Thirty-three states and 150 municipalities and counties have enacted “ban-the-box” laws precluding employers from including questions about criminal history on employment applications. In many of these states, ban-the-box statutes apply only to public employers, but 13 states (including some of the most highly populated, such as California and Illinois) and 18 municipalities and counties have applied them to most or all private employers as well. These laws have gained substantial bipartisan support, and more states and localities (and possibly the federal government) will likely enact ban-the-box statutes in the coming months and years. As a result, employers need to understand what these laws require—and what they do not.
What Is Required?
Ban-the-box laws prevent employers from including questions about a prospective employee's criminal history on their initial employment application. The idea is to prevent applicants from being automatically eliminated from consideration by employers early in the screening process. Delaying questions about criminal history increases the chances that employers will consider all relevant factors. Some factors include the amount of time that has passed since the applicant's conviction, whether the conviction was for a crime that could be related to the applicant's potential job duties, and whether there is evidence of mitigating circumstances or rehabilitation. The precise requirements of these laws vary, with some allowing employers to inquire about criminal history after an initial interview and others only permitting the inquiry after a conditional job offer has been extended.
What Is Not Required?
Ban-the-box statutes do not preclude employers from making inquiries about job applicants' criminal history or from deciding not to hire a candidate based on that candidate's criminal history, which could potentially result in the hiring of dangerous criminals. Instead, they delay background checks until later in the hiring process.
Considerations for Small Businesses

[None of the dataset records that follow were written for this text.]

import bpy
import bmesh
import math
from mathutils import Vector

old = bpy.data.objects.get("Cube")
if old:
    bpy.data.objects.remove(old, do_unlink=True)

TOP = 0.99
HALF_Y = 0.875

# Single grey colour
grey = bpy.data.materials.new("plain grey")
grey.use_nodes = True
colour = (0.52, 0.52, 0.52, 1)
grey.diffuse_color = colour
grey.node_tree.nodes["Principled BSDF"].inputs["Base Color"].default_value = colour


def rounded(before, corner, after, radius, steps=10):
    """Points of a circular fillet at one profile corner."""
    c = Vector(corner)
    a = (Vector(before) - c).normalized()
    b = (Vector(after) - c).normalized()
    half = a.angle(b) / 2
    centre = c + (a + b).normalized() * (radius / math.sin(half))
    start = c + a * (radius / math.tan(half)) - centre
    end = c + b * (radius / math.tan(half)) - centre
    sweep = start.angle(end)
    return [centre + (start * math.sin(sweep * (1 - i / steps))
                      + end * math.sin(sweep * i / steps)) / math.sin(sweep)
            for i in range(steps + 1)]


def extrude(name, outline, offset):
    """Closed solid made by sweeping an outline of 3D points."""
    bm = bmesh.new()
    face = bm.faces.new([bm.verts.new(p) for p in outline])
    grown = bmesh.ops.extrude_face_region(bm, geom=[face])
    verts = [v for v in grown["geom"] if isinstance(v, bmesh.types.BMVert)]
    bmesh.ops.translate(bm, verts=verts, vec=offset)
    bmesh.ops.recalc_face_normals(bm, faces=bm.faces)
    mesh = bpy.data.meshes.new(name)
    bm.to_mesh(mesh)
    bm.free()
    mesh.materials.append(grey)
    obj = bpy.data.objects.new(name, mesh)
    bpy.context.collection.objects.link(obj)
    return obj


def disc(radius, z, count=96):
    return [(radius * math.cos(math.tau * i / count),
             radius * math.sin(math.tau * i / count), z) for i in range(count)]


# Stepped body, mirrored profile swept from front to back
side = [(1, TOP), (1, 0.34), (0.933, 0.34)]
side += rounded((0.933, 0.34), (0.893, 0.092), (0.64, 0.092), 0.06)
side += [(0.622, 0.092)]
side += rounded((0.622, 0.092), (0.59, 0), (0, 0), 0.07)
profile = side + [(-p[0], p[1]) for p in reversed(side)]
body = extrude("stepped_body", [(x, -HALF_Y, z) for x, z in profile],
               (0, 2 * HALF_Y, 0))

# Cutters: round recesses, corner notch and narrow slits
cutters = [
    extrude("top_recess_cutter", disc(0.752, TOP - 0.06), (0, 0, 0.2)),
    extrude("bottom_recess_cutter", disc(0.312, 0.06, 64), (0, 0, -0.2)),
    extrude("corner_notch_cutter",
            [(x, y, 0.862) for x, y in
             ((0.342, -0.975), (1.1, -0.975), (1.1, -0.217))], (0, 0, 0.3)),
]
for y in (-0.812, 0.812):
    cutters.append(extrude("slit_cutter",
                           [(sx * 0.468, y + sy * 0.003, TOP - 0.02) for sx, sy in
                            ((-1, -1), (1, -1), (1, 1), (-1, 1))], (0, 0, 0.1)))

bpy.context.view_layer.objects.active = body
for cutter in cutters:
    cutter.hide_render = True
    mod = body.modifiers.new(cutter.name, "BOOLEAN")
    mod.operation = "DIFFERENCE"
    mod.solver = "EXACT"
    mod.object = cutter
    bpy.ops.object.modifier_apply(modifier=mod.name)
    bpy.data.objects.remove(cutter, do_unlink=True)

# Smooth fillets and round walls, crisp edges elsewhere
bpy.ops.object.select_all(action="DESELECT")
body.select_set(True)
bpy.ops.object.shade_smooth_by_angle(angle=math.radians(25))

- Ban-the-box laws may require owners and managers of small businesses to spend more time during the hiring process than was required before the enactment of these laws. There is also the possibility that a small business owner could spend substantial time conducting one or more interviews with a job candidate who is ultimately deemed unsuitable because of the applicant's criminal history. For example, a jewelry store owner may not want to hire an applicant who has multiple recent robbery convictions. However, in light of the low unemployment rate and the related difficulty in finding well-qualified employees, the additional investment of time may pay off. A 40-year-old candidate who made a mistake at 18 years old but who has been a pillar in the community for decades may turn out to be an excellent employee.
- However, small businesses should not wholly neglect the background check process. Employers still need to conduct a thorough background check to avoid claims of negligent hiring if, for example, a new hire with a criminal history commits a similar crime at work, causing harm to other employees or to customers. If a business decides to hire a candidate with a criminal history, it is necessary to evaluate and document the nature of the applicant's crime, whether it is relevant to the type of work the applicant will be doing, when it was committed, and whether the applicant has been rehabilitated.
- If a small business decides not to hire an applicant based upon his or her criminal history, it is also essential to document the reasons for that decision. The Equal Employment Opportunity Commission (EEOC) provided guidance for employers to ensure that the consideration of arrest and conviction records in employment decisions does not violate the Civil Rights Act of 1964. Employers are prohibited under the Civil Rights Act from treating information about criminal history differently for applicants based upon their race or national origin or from adopting a neutral policy that has a disparate impact upon some individuals who are protected under the Civil Rights Act. According to EEOC guidance, an employer generally can comply with the Civil Rights Act by developing a targeted screening process that considers the nature of the crime, the time elapsed since the crime was committed, and the nature of the job, and an individualized assessment for any candidate identified by the screening process.
- Businesses that operate in more than one jurisdiction may need to comply with different requirements. For example, the state of Maryland does not currently have a ban-the-box statute; however, the city of Baltimore, Montgomery County, and Prince George's County have varying local ban-the-box requirements applicable to private employers.
We Can Help
If you are confused about your legal obligations in the hiring process, we can provide guidance to help ensure that your procedures comply with state and federal law. We can also help you develop a system for documenting the reasons underlying your hiring decisions. Please call us today to set up an appointment to discuss these or any other employment-related concerns.